Your objective
Scan the entries for the word "lift" and report how many lines contain it, as a number with no other words.

Data under study
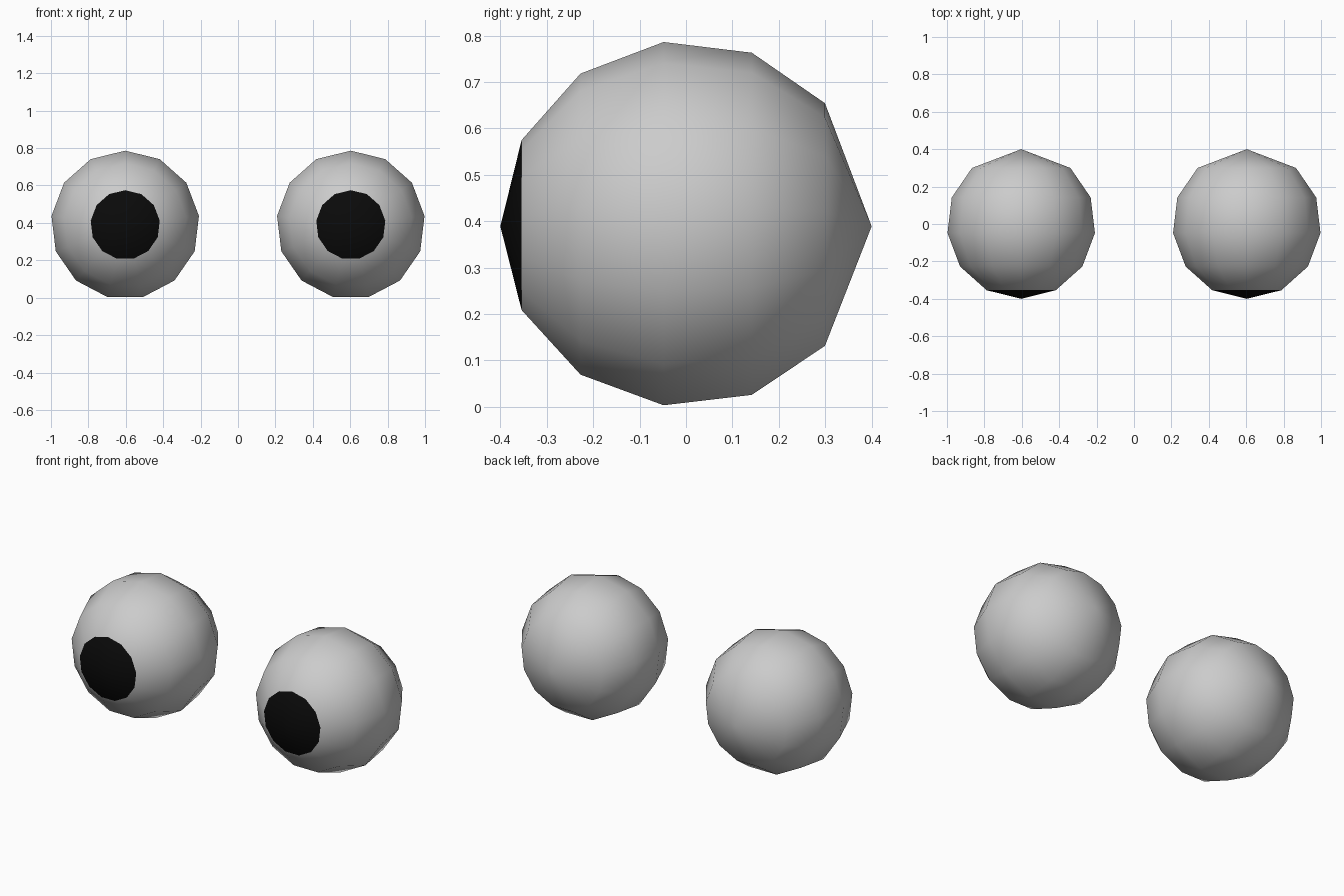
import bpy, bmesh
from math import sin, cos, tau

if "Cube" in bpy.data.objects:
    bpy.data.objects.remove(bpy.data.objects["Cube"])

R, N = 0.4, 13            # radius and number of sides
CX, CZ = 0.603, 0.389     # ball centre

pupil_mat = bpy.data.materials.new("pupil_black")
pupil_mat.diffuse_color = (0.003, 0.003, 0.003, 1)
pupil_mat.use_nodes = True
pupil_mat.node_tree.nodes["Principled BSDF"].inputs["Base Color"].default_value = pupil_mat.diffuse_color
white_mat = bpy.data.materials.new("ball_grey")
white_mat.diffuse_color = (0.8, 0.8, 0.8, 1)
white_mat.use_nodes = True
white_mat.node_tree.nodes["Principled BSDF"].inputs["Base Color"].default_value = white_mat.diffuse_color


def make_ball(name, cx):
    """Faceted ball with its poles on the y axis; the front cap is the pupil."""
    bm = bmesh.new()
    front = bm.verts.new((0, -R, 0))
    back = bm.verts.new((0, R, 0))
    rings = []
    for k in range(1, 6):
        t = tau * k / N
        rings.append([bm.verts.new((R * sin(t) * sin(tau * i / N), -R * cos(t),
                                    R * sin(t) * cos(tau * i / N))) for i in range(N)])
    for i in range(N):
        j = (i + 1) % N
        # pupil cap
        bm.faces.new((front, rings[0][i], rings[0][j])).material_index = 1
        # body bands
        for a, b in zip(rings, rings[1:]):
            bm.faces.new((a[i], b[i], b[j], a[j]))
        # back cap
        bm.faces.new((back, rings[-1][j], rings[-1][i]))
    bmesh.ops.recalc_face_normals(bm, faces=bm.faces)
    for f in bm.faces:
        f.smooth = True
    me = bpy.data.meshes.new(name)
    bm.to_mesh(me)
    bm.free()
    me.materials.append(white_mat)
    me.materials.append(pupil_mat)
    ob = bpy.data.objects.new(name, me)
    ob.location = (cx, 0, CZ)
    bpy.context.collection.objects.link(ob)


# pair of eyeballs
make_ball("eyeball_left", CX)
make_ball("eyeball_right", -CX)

---

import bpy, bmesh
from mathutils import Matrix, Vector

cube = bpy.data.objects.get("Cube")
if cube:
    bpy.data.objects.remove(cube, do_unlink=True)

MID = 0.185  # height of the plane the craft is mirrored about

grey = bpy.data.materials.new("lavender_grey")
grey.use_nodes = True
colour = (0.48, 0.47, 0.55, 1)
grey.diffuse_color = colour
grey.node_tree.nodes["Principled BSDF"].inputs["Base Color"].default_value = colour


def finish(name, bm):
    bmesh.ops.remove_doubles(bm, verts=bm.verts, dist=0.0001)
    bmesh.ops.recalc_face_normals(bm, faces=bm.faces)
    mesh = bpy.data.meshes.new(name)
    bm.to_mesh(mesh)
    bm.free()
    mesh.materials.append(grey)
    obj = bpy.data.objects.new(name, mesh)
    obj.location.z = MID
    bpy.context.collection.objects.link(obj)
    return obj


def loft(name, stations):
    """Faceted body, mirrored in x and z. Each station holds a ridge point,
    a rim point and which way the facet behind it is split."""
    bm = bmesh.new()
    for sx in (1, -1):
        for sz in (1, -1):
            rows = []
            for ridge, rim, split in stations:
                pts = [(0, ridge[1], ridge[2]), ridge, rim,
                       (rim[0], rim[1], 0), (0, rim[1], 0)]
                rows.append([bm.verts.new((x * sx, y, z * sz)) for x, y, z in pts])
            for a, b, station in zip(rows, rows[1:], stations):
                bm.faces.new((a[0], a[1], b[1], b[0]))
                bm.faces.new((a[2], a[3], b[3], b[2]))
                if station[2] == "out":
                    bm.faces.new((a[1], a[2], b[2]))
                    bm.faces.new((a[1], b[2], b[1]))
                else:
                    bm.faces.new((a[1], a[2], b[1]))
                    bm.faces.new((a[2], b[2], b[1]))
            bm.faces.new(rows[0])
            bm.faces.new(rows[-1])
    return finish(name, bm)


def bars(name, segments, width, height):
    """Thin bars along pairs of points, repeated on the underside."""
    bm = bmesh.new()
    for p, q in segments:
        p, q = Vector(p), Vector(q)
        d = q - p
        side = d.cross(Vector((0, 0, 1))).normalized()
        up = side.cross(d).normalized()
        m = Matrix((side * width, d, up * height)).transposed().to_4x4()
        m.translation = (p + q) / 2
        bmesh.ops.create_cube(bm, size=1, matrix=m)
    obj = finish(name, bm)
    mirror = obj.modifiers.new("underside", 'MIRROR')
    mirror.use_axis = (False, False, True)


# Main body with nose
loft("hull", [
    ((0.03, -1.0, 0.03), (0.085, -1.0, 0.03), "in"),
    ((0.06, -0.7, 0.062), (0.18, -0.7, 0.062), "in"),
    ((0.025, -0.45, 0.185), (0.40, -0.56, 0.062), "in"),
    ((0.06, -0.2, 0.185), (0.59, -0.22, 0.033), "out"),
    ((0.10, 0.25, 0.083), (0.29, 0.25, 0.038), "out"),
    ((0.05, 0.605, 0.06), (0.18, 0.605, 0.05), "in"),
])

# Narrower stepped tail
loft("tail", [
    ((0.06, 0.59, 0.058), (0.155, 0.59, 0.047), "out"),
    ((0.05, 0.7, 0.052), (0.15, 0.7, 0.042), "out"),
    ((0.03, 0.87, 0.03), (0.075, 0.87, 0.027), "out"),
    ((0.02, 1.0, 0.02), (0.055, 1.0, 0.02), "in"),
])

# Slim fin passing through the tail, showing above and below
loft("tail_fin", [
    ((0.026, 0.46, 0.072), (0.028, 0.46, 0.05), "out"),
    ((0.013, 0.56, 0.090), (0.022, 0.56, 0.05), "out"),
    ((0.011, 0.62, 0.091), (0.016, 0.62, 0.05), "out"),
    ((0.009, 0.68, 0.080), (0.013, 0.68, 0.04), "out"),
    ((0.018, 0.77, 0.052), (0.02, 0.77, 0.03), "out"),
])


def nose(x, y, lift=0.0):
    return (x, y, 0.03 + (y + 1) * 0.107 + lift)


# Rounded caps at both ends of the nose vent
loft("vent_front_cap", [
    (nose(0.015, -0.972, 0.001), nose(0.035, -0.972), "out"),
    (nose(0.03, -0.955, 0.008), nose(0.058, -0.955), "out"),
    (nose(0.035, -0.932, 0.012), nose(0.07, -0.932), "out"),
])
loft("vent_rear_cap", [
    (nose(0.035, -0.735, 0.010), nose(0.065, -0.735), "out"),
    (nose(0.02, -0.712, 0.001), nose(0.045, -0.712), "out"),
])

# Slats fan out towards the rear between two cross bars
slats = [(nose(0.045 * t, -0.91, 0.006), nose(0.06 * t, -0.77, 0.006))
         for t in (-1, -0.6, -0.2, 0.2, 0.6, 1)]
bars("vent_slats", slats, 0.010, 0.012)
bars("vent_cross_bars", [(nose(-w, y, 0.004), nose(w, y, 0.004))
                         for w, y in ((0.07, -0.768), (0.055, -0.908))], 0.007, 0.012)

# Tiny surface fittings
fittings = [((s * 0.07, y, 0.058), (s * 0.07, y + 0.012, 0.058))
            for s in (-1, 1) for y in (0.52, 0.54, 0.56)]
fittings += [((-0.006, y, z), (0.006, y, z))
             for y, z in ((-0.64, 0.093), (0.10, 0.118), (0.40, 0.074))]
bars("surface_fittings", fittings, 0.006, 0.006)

Exercise solution
2